Human rights

Human rights

David Ransom

Even if it ends as routine, the abuse of human rights usually begins in disguise, as an intricate dilemma, a delicate balance, an exceptional circumstance. But there is nothing exceptional at all about the sight of people with too much power cultivating yet more of it, since they can think of little else. Their weakness is that they don’t know just how transparent they have become. Seeing through them is easy, but acting accordingly can be dangerous. For that we tend to rely, perhaps too heavily, on inspiration from the kind of people who crowd the magazine pages that follow. All of them–and many, many more–would, in another world, be revered above any number of athletes manufactured at great expense for the Beijing Olympics.
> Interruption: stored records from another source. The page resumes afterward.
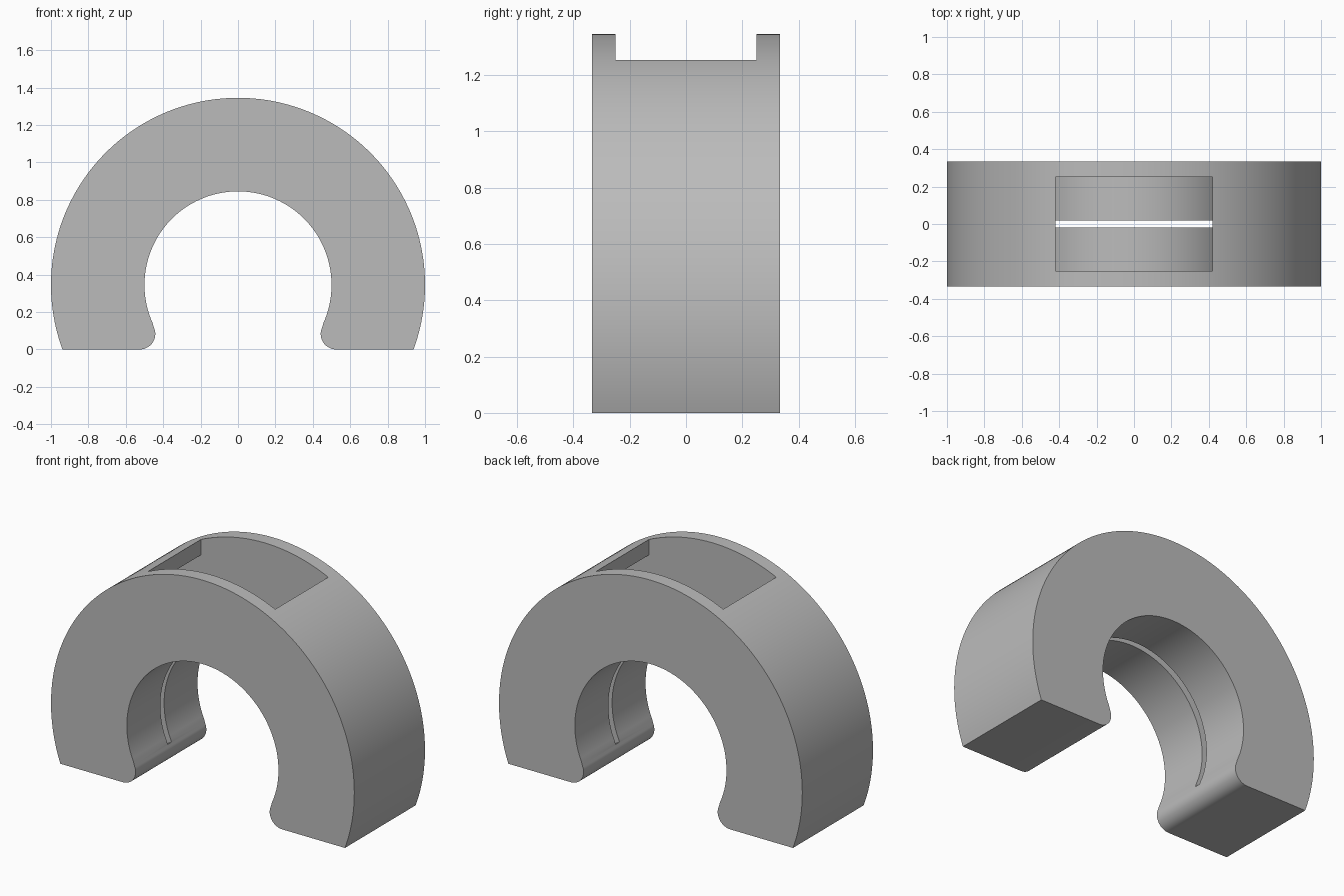
import bpy, bmesh
from math import cos, sin, asin, atan2, pi, radians

cube = bpy.data.objects.get("Cube")
if cube:
    bpy.data.objects.remove(cube, do_unlink=True)

CZ = 0.345                  # height of the arch centre
R_OUT, R_IN = 1.0, 0.5
DEPTH = 0.333               # half depth
WALL = 0.083                # shell thickness, also the foot rounding radius
LIP_X = 0.525               # centre of the rounded foot edge

grey = bpy.data.materials.new("plain grey")
grey.use_nodes = True
colour = (0.5, 0.5, 0.5, 1)
grey.diffuse_color = colour
grey.node_tree.nodes["Principled BSDF"].inputs["Base Color"].default_value = colour


def arc(cx, cz, r, a0, a1, n):
    """Points along an arc from angle a0 to a1."""
    return [(cx + r * cos(a0 + (a1 - a0) * i / n),
             cz + r * sin(a0 + (a1 - a0) * i / n)) for i in range(n + 1)]


def prism(name, points, half):
    """Extrude a closed xz profile along y, symmetric about y = 0."""
    bm = bmesh.new()
    face = bm.faces.new([bm.verts.new((x, -half, z)) for x, z in points])
    new = bmesh.ops.extrude_face_region(bm, geom=[face])["geom"]
    bmesh.ops.translate(bm, vec=(0, 2 * half, 0),
                        verts=[v for v in new if isinstance(v, bmesh.types.BMVert)])
    bmesh.ops.recalc_face_normals(bm, faces=bm.faces)
    mesh = bpy.data.meshes.new(name)
    bm.to_mesh(mesh)
    bm.free()
    mesh.materials.append(grey)
    ob = bpy.data.objects.new(name, mesh)
    bpy.context.collection.objects.link(ob)
    return ob


def ring(r_out, r_in, a_out, a_in, n=96):
    """Closed arch profile, each arc starting at its own angle."""
    return (arc(0, CZ, r_out, a_out, pi - a_out, n)
            + arc(0, CZ, r_in, pi - a_in, a_in, n))


# Arch body with rounded inner foot edges
tangent = atan2(WALL - CZ, LIP_X)
right_lip = arc(LIP_X, WALL, WALL, pi + tangent, 1.5 * pi, 14)
left_lip = [(-x, z) for x, z in reversed(right_lip)]
outer = arc(0, CZ, R_OUT, asin(-CZ), pi - asin(-CZ), 128)
inner = arc(0, CZ, R_IN, pi - tangent, tangent, 96)
body = prism("arch_body", outer + left_lip + inner[1:-1] + right_lip, DEPTH)

# Hollow interior, flat at the feet
ro, ri = R_OUT - WALL, R_IN + WALL
cavity = prism("cavity_cutter",
               ring(ro, ri, asin((WALL - CZ) / ro), asin((WALL - CZ) / ri)),
               DEPTH - WALL)

# Rectangular opening in the top
opening = prism("opening_cutter",
                [(-0.42, 1.1), (0.42, 1.1), (0.42, 1.5), (-0.42, 1.5)],
                DEPTH - WALL)

# Narrow slot around the inner wall
slot = prism("slot_cutter",
             ring(0.64, 0.46, radians(-26), radians(-26)), 0.018)

bpy.context.view_layer.objects.active = body
for cutter in (cavity, opening, slot):
    mod = body.modifiers.new(cutter.name, "BOOLEAN")
    mod.operation = "DIFFERENCE"
    mod.solver = "EXACT"
    mod.object = cutter
    bpy.ops.object.modifier_apply(modifier=mod.name)
    bpy.data.objects.remove(cutter, do_unlink=True)

bpy.ops.object.select_all(action="DESELECT")
body.select_set(True)
bpy.ops.object.shade_smooth_by_angle(angle=radians(30))
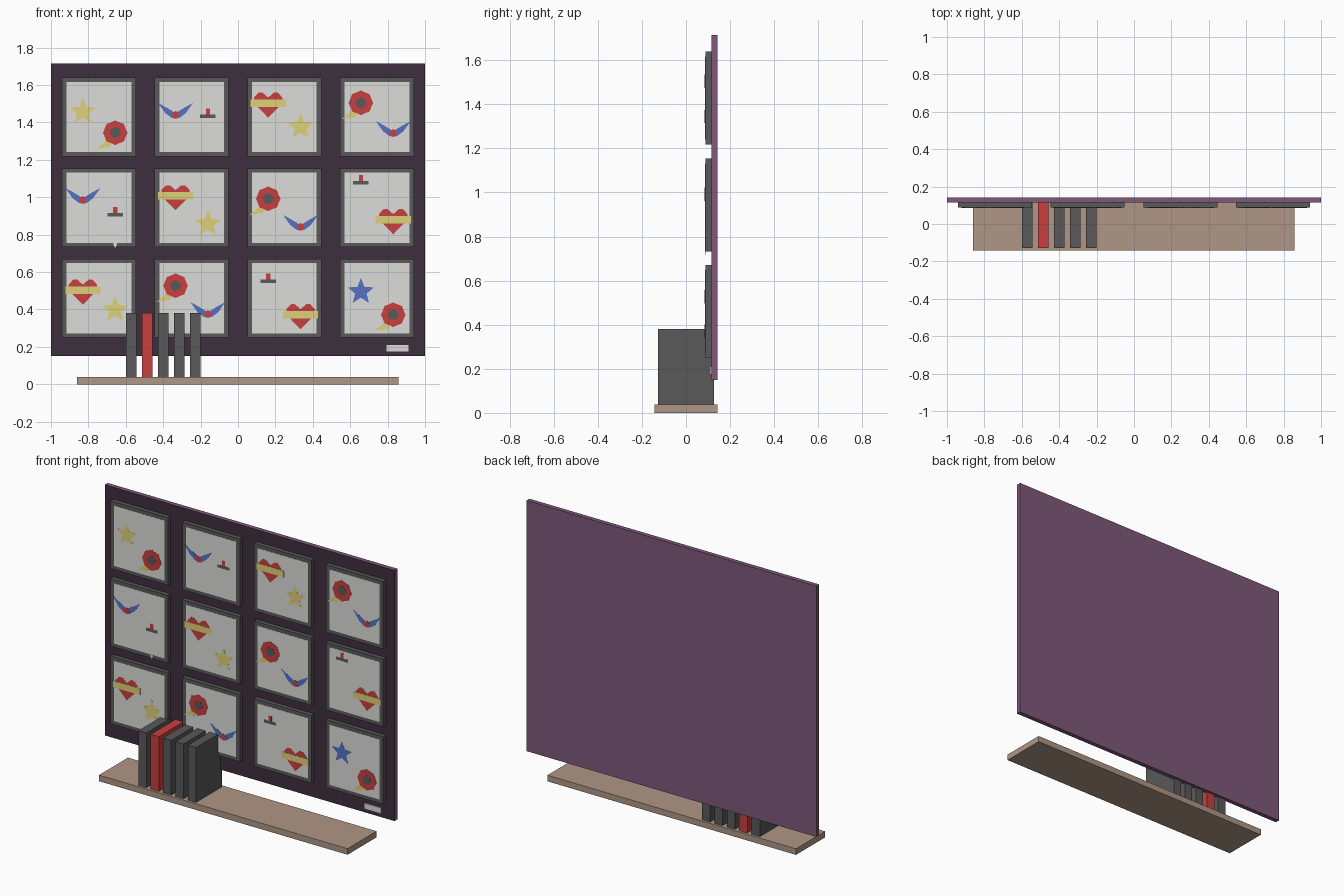
import bpy
import bmesh
from math import sin, cos, pi

if "Cube" in bpy.data.objects:
    bpy.data.objects.remove(bpy.data.objects["Cube"])


def material(name, rgb):
    m = bpy.data.materials.new(name)
    m.use_nodes = True
    m.diffuse_color = (*rgb, 1)
    bsdf = next(n for n in m.node_tree.nodes if n.type == 'BSDF_PRINCIPLED')
    bsdf.inputs["Base Color"].default_value = (*rgb, 1)
    return m


WHITE = material("off white", (0.72, 0.72, 0.7))
GREY = material("dark grey", (0.1, 0.1, 0.1))
RED = material("red", (0.59, 0.05, 0.05))
GOLD = material("gold", (0.73, 0.64, 0.19))
BLUE = material("blue", (0.09, 0.17, 0.55))
DARK = material("dark plum", (0.049, 0.028, 0.049))
PURPLE = material("purple", (0.21, 0.1, 0.2))
BROWN = material("brown wood", (0.43, 0.31, 0.24))


def prism(name, points, front, back, mat):
    """Extrude an outline in x and z from the front y to the back y."""
    bm = bmesh.new()
    face = bm.faces.new([bm.verts.new((x, front, z)) for x, z in points])
    new = bmesh.ops.extrude_face_region(bm, geom=[face])["geom"]
    for v in new:
        if isinstance(v, bmesh.types.BMVert):
            v.co.y = back
    bmesh.ops.recalc_face_normals(bm, faces=bm.faces)
    mesh = bpy.data.meshes.new(name)
    bm.to_mesh(mesh)
    bm.free()
    mesh.materials.append(mat)
    obj = bpy.data.objects.new(name, mesh)
    bpy.context.collection.objects.link(obj)
    return obj


def box(name, x0, x1, y0, y1, z0, z1, mat):
    return prism(name, [(x0, z0), (x1, z0), (x1, z1), (x0, z1)], y0, y1, mat)


def star_points(count, outer, inner):
    return [((outer, inner)[i % 2] * sin(pi * i / count),
             (outer, inner)[i % 2] * cos(pi * i / count)) for i in range(2 * count)]


def decal(name, points, x, z, layer, mat):
    """Thin plate on a picture; a higher layer lies further forward."""
    front = 0.0865 - 0.001 * layer
    prism(name, [(x + px, z + pz) for px, pz in points], front, 0.0895, mat)


def mirrored(half):
    """Close an outline by mirroring its right half in x."""
    return half + [(-x, z) for x, z in reversed(half) if x > 0]


def rect(w, h, cz=0):
    return [(-w, cz - h), (w, cz - h), (w, cz + h), (-w, cz + h)]


# Picture motifs
def star(x, z, mat=GOLD):
    decal("star", star_points(5, 0.074, 0.032), x, z, 0, mat)


def blue_star(x, z):
    star(x, z, BLUE)


def medal(x, z):
    decal("medal_ribbon", [(-0.1, -0.087), (-0.03, -0.075), (0, -0.03), (-0.04, -0.035)],
          x, z, 0, GOLD)
    decal("medal_rosette", star_points(8, 0.066, 0.06), x, z, 1, RED)
    decal("medal_centre", star_points(4, 0.03, 0.028), x, z, 2, GREY)


def wings(x, z):
    for side in (-1, 1):
        wing = [(0, 0), (0.022, 0.005), (0.055, 0.03), (0.094, 0.085), (0.045, 0.058), (0, 0.03)]
        decal("wing", [(side * px, pz) for px, pz in wing], x, z, 0, BLUE)
    decal("wing_centre", star_points(4, 0.021, 0.019), x, z + 0.02, 1, RED)


def heart(x, z):
    half = [(0, 0.03), (0.03, 0.056), (0.052, 0.056), (0.076, 0.03), (0.076, 0), (0, -0.078)]
    decal("heart", mirrored(half), x, z, 0, RED)
    decal("heart_band", rect(0.094, 0.02), x, z, 1, GOLD)


def stamp(x, z):
    decal("stamp_base", rect(0.041, 0.009), x, z, 0, GREY)
    decal("stamp_handle", rect(0.011, 0.017, 0.025), x, z, 0, RED)


# Backing panel, dark only on its front
panel = box("back_panel", -1, 1, 0.115, 0.143, 0.15, 1.715, PURPLE)
panel.data.materials.append(DARK)
for p in panel.data.polygons:
    p.material_index = 1 if p.normal.y < -0.5 else 0

# Framed pictures, each with an upper left and a lower right motif
columns = [-0.743 + 0.4955 * i for i in range(4)]
rows = [
    (1.429, [(star, 1.457, medal, 1.345), (wings, 1.42, stamp, 1.433),
             (heart, 1.503, star, 1.377), (medal, 1.505, wings, 1.323)]),
    (0.944, [(wings, 0.965, stamp, 0.906), (heart, 1.008, star, 0.858),
             (medal, 0.992, wings, 0.821), (stamp, 1.077, heart, 0.88)]),
    (0.46, [(heart, 0.503, star, 0.398), (medal, 0.527, wings, 0.395 - 0.04),
            (stamp, 0.551, heart, 0.372), (blue_star, 0.495, medal, 0.372)]),
]
for cz, pictures in rows:
    for cx, (first, z1, second, z2) in zip(columns, pictures):
        box("picture_frame", cx - 0.198, cx + 0.198, 0.088, 0.115, cz - 0.211, cz + 0.211, GREY)
        box("picture_sheet", cx - 0.173, cx + 0.173, 0.087, 0.09, cz - 0.188, cz + 0.188, WHITE)
        first(cx - 0.0865, z1)
        second(cx + 0.0865, z2)

# Small paper point under one picture, and the label plate
decal("paper_point", [(-0.011, 0.015), (0, -0.022), (0.011, 0.015)], -0.657, 0.741, 0, WHITE)
box("label_plate", 0.795, 0.912, 0.108, 0.115, 0.174, 0.21, WHITE)

# Shelf with a row of books
box("shelf", -0.86, 0.857, -0.143, 0.143, 0, 0.038, BROWN)
for i in range(5):
    x = -0.599 + 0.0857 * i
    box("book", x, x + 0.056, -0.128, 0.128, 0.038, 0.38, RED if i == 1 else GREY)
Another world is made not just more necessary but more possible because the stories told here contain, like human rights themselves, the very stuff of life.


David Ransom for the New Internationalist Co-operative

COPYRIGHT 2008 New Internationalist Magazine

COPYRIGHT 2008 Gale, Cengage Learning